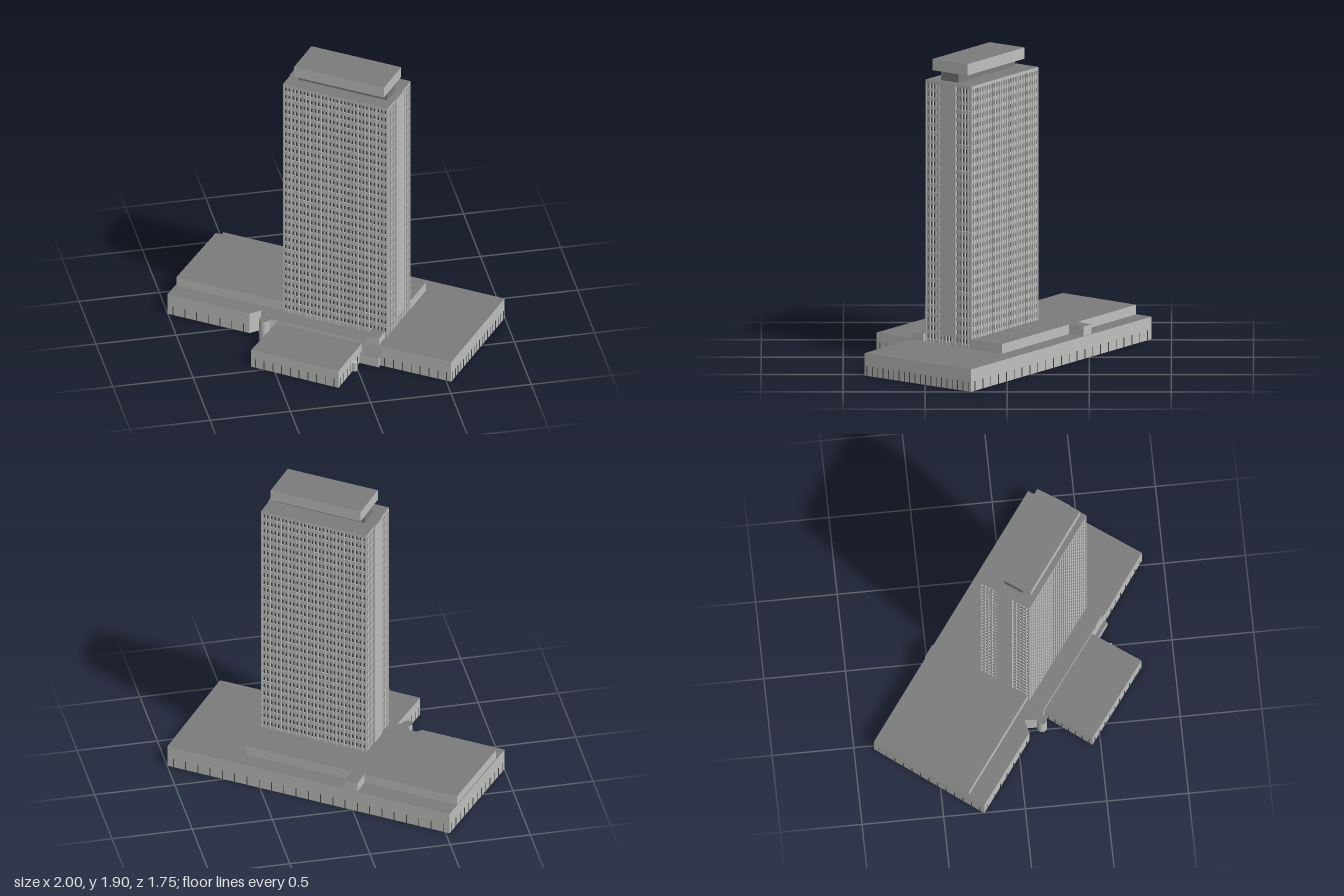
import * as THREE from 'three';
import { mergeGeometries } from 'three/addons/utils/BufferGeometryUtils.js';

const material = (name, color) => {
  const m = new THREE.MeshStandardMaterial({ color, side: THREE.DoubleSide });
  m.name = name;
  return m;
};

export function createModel() {
  const wall = material('pale concrete', 0xc0c1be);
  const roof = material('grey roofing', 0x7c7c7c);
  const dark = material('dark glazing', 0x4c4c4c);

  // The whole building is turned on its plot; parts are placed along its own axes
  const model = new THREE.Group();
  model.name = 'towerBlock';
  const building = new THREE.Group();
  building.name = 'building';
  building.rotation.y = -0.623;
  model.add(building);

  const add = (name, geometry, mat) => {
    const mesh = new THREE.Mesh(geometry, mat);
    mesh.name = name;
    building.add(mesh);
  };
  const boxGeo = (x0, x1, y0, y1, z0, z1) =>
    new THREE.BoxGeometry(x1 - x0, y1 - y0, z1 - z0)
      .translate((x0 + x1) / 2, (y0 + y1) / 2, (z0 + z1) / 2);
  const roofed = [wall, wall, roof, wall, wall, wall];
  const block = (name, ...r) => add(name, boxGeo(...r), roofed);
  const rect = (x0, x1, z0, z1) => [[x0, z0], [x0, z1], [x1, z1], [x1, z0]];

  // Thin walls around a plan outline of [x, z] corners, facing outwards
  const wallsGeo = (outline, y0, y1) => mergeGeometries(outline.map(([ax, az], i) => {
    const [bx, bz] = outline[(i + 1) % outline.length];
    return new THREE.PlaneGeometry(Math.hypot(bx - ax, bz - az), y1 - y0)
      .rotateY(-Math.atan2(bz - az, bx - ax))
      .translate((ax + bx) / 2, (y0 + y1) / 2, (az + bz) / 2);
  }));

  // Hollow flat-roofed storey, open below, with an optional opening in the roof
  const shell = (name, outline, y0, y1, opening) => {
    const points = (list) => list.map(([x, z]) => new THREE.Vector2(x, -z));
    const shape = new THREE.Shape(points(outline));
    if (opening) shape.holes.push(new THREE.Path(points(opening)));
    add(name + 'Roof', new THREE.ShapeGeometry(shape).rotateX(-Math.PI / 2).translate(0, y1, 0), roof);
    add(name + 'Walls', wallsGeo(outline, y0, y1), wall);
  };

  const X0 = -0.235, X1 = 0.463, Z0 = -0.065, Z1 = 0.282, Y0 = 0.14, Y1 = 1.777;

  // Raised terrace with a short link to the back edge
  const terrace = [
    [-0.936, -0.294], [-0.322, -0.294], [-0.322, -0.402], [-0.235, -0.402], [-0.235, -0.294],
    [0.464, -0.293], [0.464, -0.062], [0.445, -0.062], [0.445, 0.267], [-0.951, 0.267],
  ];
  shell('terrace', terrace, 0.14, 0.2);

  // Podium, with a notched entrance in its front edge
  shell('podium', [
    [-0.936, -0.408], [0.94, -0.404], [0.937, 0.397], [0.466, 0.4], [0.339, 0.39],
    [-0.233, 0.385], [-0.306, 0.404], [-0.361, 0.318], [-0.413, 0.383], [-0.961, 0.381],
  ], 0, 0.14, terrace);

  // Foot of the tower's front wall, running down inside the podium
  add('towerFoot', boxGeo(X0, X1, 0, 0.14, 0.262, 0.267), wall);

  // Front wing and small entrance parts
  shell('frontWing', [[-0.235, 0.386], [0.338, 0.391], [0.337, 0.739], [-0.248, 0.731]], 0, 0.12);
  block('entranceBox', 0.37, 0.455, 0.13, 0.187, 0.302, 0.396);
  block('entrancePorch', 0.339, 0.466, 0, 0.065, 0.402, 0.425);
  add('entrancePost', new THREE.CylinderGeometry(0.016, 0.016, 0.06, 12).translate(0.346, 0.03, 0.514), wall);
  add('cornerDrum', new THREE.CylinderGeometry(0.032, 0.032, 0.142, 20).translate(-0.303, 0.071, 0.408), [wall, roof, wall]);

  // Narrow slots along the foot of the low walls, from a to b
  const slots = [];
  const slotRow = (a, b, step) => {
    const dx = b[0] - a[0], dz = b[1] - a[1];
    const n = Math.round(Math.hypot(dx, dz) / step);
    for (let i = 0; i < n; i++) {
      const t = (i + 0.5) / n;
      slots.push(new THREE.BoxGeometry(0.005, 0.06, 0.005)
        .rotateY(-Math.atan2(dz, dx))
        .translate(a[0] + dx * t, 0.031, a[1] + dz * t));
    }
  };
  slotRow([-0.936, -0.408], [0.94, -0.404], 0.08);
  slotRow([0.94, -0.404], [0.937, 0.397], 0.04);
  slotRow([0.937, 0.397], [0.466, 0.4], 0.06);
  slotRow([-0.413, 0.383], [-0.961, 0.381], 0.08);
  slotRow([-0.961, 0.381], [-0.936, -0.408], 0.06);
  slotRow([0.337, 0.739], [-0.248, 0.731], 0.06);
  slotRow([-0.248, 0.731], [-0.235, 0.39], 0.05);
  slotRow([0.338, 0.43], [0.337, 0.739], 0.05);
  add('wallSlots', mergeGeometries(slots), dark);

  // Tower: recessed glazing behind a grid of fins and floor bands
  const deep = 0.01;
  add('towerGlazing', wallsGeo(rect(X0 + deep, X1 - deep, Z0 + deep, Z1 - deep), Y0, Y1 - 0.01), dark);

  const bands = [], floors = 30, rise = (Y1 - 0.02 - Y0) / floors, out = 0.004;
  for (let i = 0; i < floors; i++) {
    const y = Y0 + i * rise, top = y + rise * 0.45;
    bands.push(
      boxGeo(X0 + out, X1 - out, y, top, Z0 + out, Z0 + deep),
      boxGeo(X0 + out, X1 - out, y, top, Z1 - deep, Z1 - out),
      boxGeo(X0 + out, X0 + deep, y, top, Z0 + deep, Z1 - deep),
      boxGeo(X1 - deep, X1 - out, y, top, Z0 + deep, Z1 - deep),
    );
  }
  add('floorBands', mergeGeometries(bands), wall);

  const fins = [], half = 0.005, longBays = 28, shortBays = 14;
  for (let i = 0; i <= longBays; i++) {
    const x = THREE.MathUtils.lerp(X0 + half, X1 - half, i / longBays);
    fins.push(boxGeo(x - half, x + half, Y0, Y1 - 0.01, Z0, Z0 + deep));
    fins.push(boxGeo(x - half, x + half, Y0, Y1 - 0.01, Z1 - deep, Z1));
  }
  for (let i = 1; i < shortBays; i++) {
    const z = THREE.MathUtils.lerp(Z0 + half, Z1 - half, i / shortBays);
    fins.push(boxGeo(X0, X0 + deep, Y0, Y1 - 0.01, z - half, z + half));
    fins.push(boxGeo(X1 - deep, X1, Y0, Y1 - 0.01, z - half, z + half));
  }
  add('towerFins', mergeGeometries(fins), wall);
  block('towerCap', X0, X1, Y1 - 0.02, Y1, Z0, Z1);

  // Blank panel up the middle of each end wall
  block('endPanelLeft', X1 - deep, X1 + 0.006, 0.2, Y1 - 0.001, 0.053, 0.16);
  block('endPanelRight', X0 - 0.006, X0 + deep, 0.2, Y1 - 0.001, 0.053, 0.16);

  // Plant room on the roof: darker neck under an overhanging top
  add('plantRoomNeck', boxGeo(-0.168, 0.421, Y1, 1.832, 0.065, 0.195), roof);
  block('plantRoomTop', -0.172, 0.426, 1.832, 1.902, -0.006, 0.256);

  return model;
}
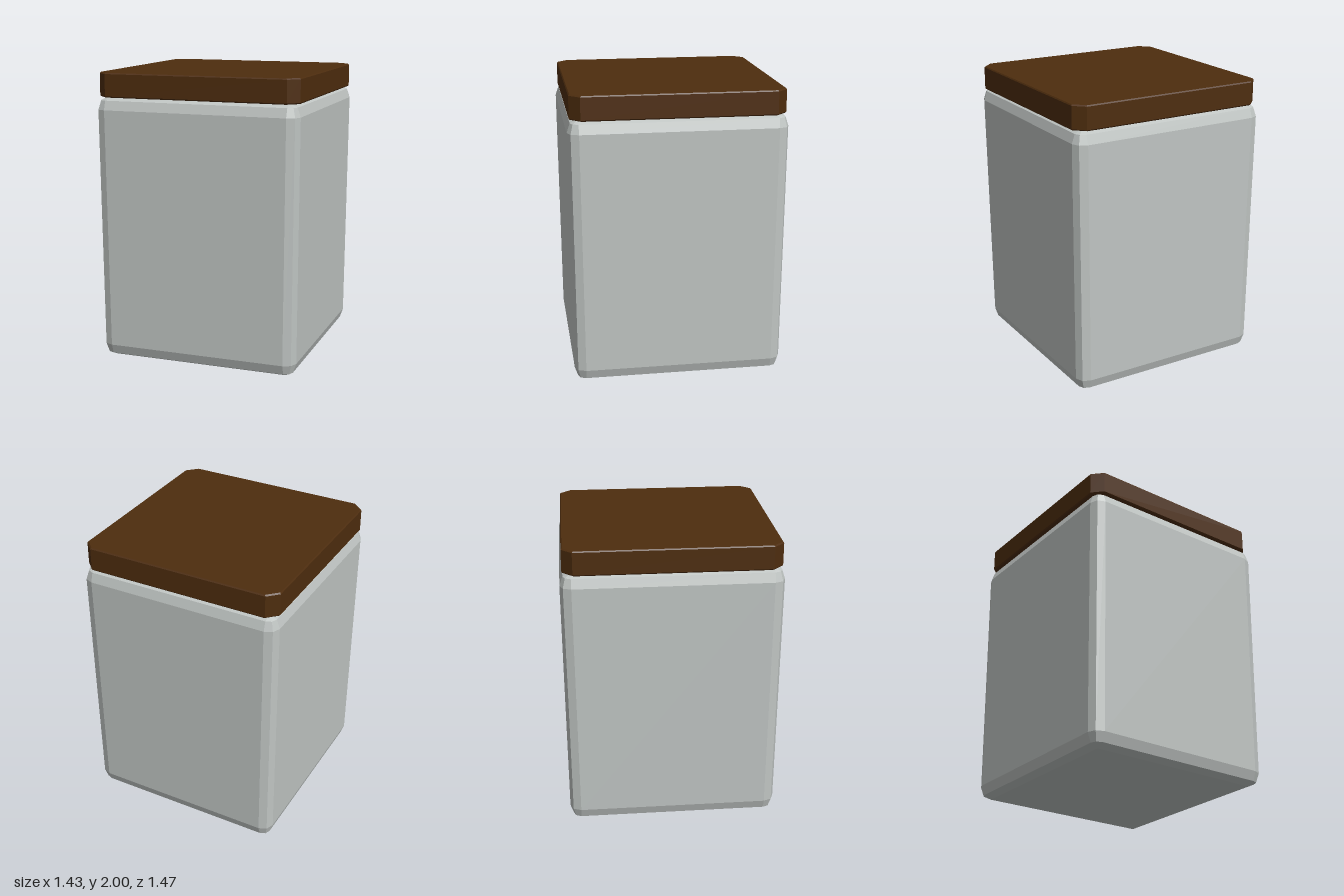
import * as THREE from 'three';

const glass = new THREE.MeshStandardMaterial({ color: 0xc0c5c3, flatShading: true });
glass.name = 'pale grey';
const wood = new THREE.MeshStandardMaterial({ color: 0x4e2d0e, flatShading: true });
wood.name = 'dark brown';

// Stacks rings of equal length (listed bottom to top) into a closed solid.
function loft(rings) {
  const n = rings[0].length;
  const positions = rings.flat(2);
  const index = [];
  for (let r = 0; r < rings.length - 1; r++) {
    for (let i = 0; i < n; i++) {
      const a = r * n + i, b = r * n + (i + 1) % n;
      index.push(a, a + n, b, b, a + n, b + n);
    }
  }
  const top = (rings.length - 1) * n;
  for (let i = 1; i < n - 1; i++) {
    index.push(0, i, i + 1, top, top + i + 1, top + i);
  }
  const geometry = new THREE.BufferGeometry();
  geometry.setAttribute('position', new THREE.Float32BufferAttribute(positions, 3));
  geometry.setIndex(index);
  geometry.computeVertexNormals();
  return geometry;
}

// Rectangle ring at height y with each corner cut into a number of segments.
function ring(y, halfX, halfZ, radius, segments) {
  const points = [];
  for (let corner = 0; corner < 4; corner++) {
    const sx = corner === 0 || corner === 3 ? 1 : -1;
    const sz = corner < 2 ? 1 : -1;
    for (let s = 0; s <= segments; s++) {
      const angle = (corner + s / segments) * Math.PI / 2;
      points.push([
        sx * (halfX - radius) + radius * Math.cos(angle), y,
        sz * (halfZ - radius) + radius * Math.sin(angle),
      ]);
    }
  }
  return points;
}

export function createModel() {
  const model = new THREE.Group();
  model.name = 'lidded jar';

  // Jar body: slightly wider at the top, with two-step bevels on every edge
  const bevel = 0.075;
  const levels = [ // height, inset
    [0, bevel], [0.025, 0.022], [0.09, 0], [1.75, 0], [1.813, 0.022], [1.838, bevel],
  ];
  const body = new THREE.Mesh(loft(levels.map(([y, inset]) => {
    const flare = 0.012 * y / 1.84;
    return ring(y, 0.703 + flare - inset, 0.722 + flare - inset, Math.max(bevel - inset, 0.001), 2);
  })), glass);
  body.name = 'jarBody';
  model.add(body);

  // Lid: flat slab with chamfered corners
  const lid = new THREE.Mesh(loft([
    ring(1.834, 0.702, 0.71, 0.07, 1),
    ring(1.842, 0.708, 0.717, 0.07, 1),
    ring(1.992, 0.708, 0.717, 0.07, 1),
    ring(2, 0.702, 0.71, 0.07, 1),
  ]), wood);
  lid.name = 'lid';
  model.add(lid);

  return model;
}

## DIRECTIONS FOR THIS TASK
All lines of the material that contain the word "deep" should be listed.

## YOUR RESPONSE
  const deep = 0.01;
  add('towerGlazing', wallsGeo(rect(X0 + deep, X1 - deep, Z0 + deep, Z1 - deep), Y0, Y1 - 0.01), dark);
      boxGeo(X0 + out, X1 - out, y, top, Z0 + out, Z0 + deep),
      boxGeo(X0 + out, X1 - out, y, top, Z1 - deep, Z1 - out),
      boxGeo(X0 + out, X0 + deep, y, top, Z0 + deep, Z1 - deep),
      boxGeo(X1 - deep, X1 - out, y, top, Z0 + deep, Z1 - deep),
    fins.push(boxGeo(x - half, x + half, Y0, Y1 - 0.01, Z0, Z0 + deep));
    fins.push(boxGeo(x - half, x + half, Y0, Y1 - 0.01, Z1 - deep, Z1));
    fins.push(boxGeo(X0, X0 + deep, Y0, Y1 - 0.01, z - half, z + half));
    fins.push(boxGeo(X1 - deep, X1, Y0, Y1 - 0.01, z - half, z + half));
  block('endPanelLeft', X1 - deep, X1 + 0.006, 0.2, Y1 - 0.001, 0.053, 0.16);
  block('endPanelRight', X0 - 0.006, X0 + deep, 0.2, Y1 - 0.001, 0.053, 0.16);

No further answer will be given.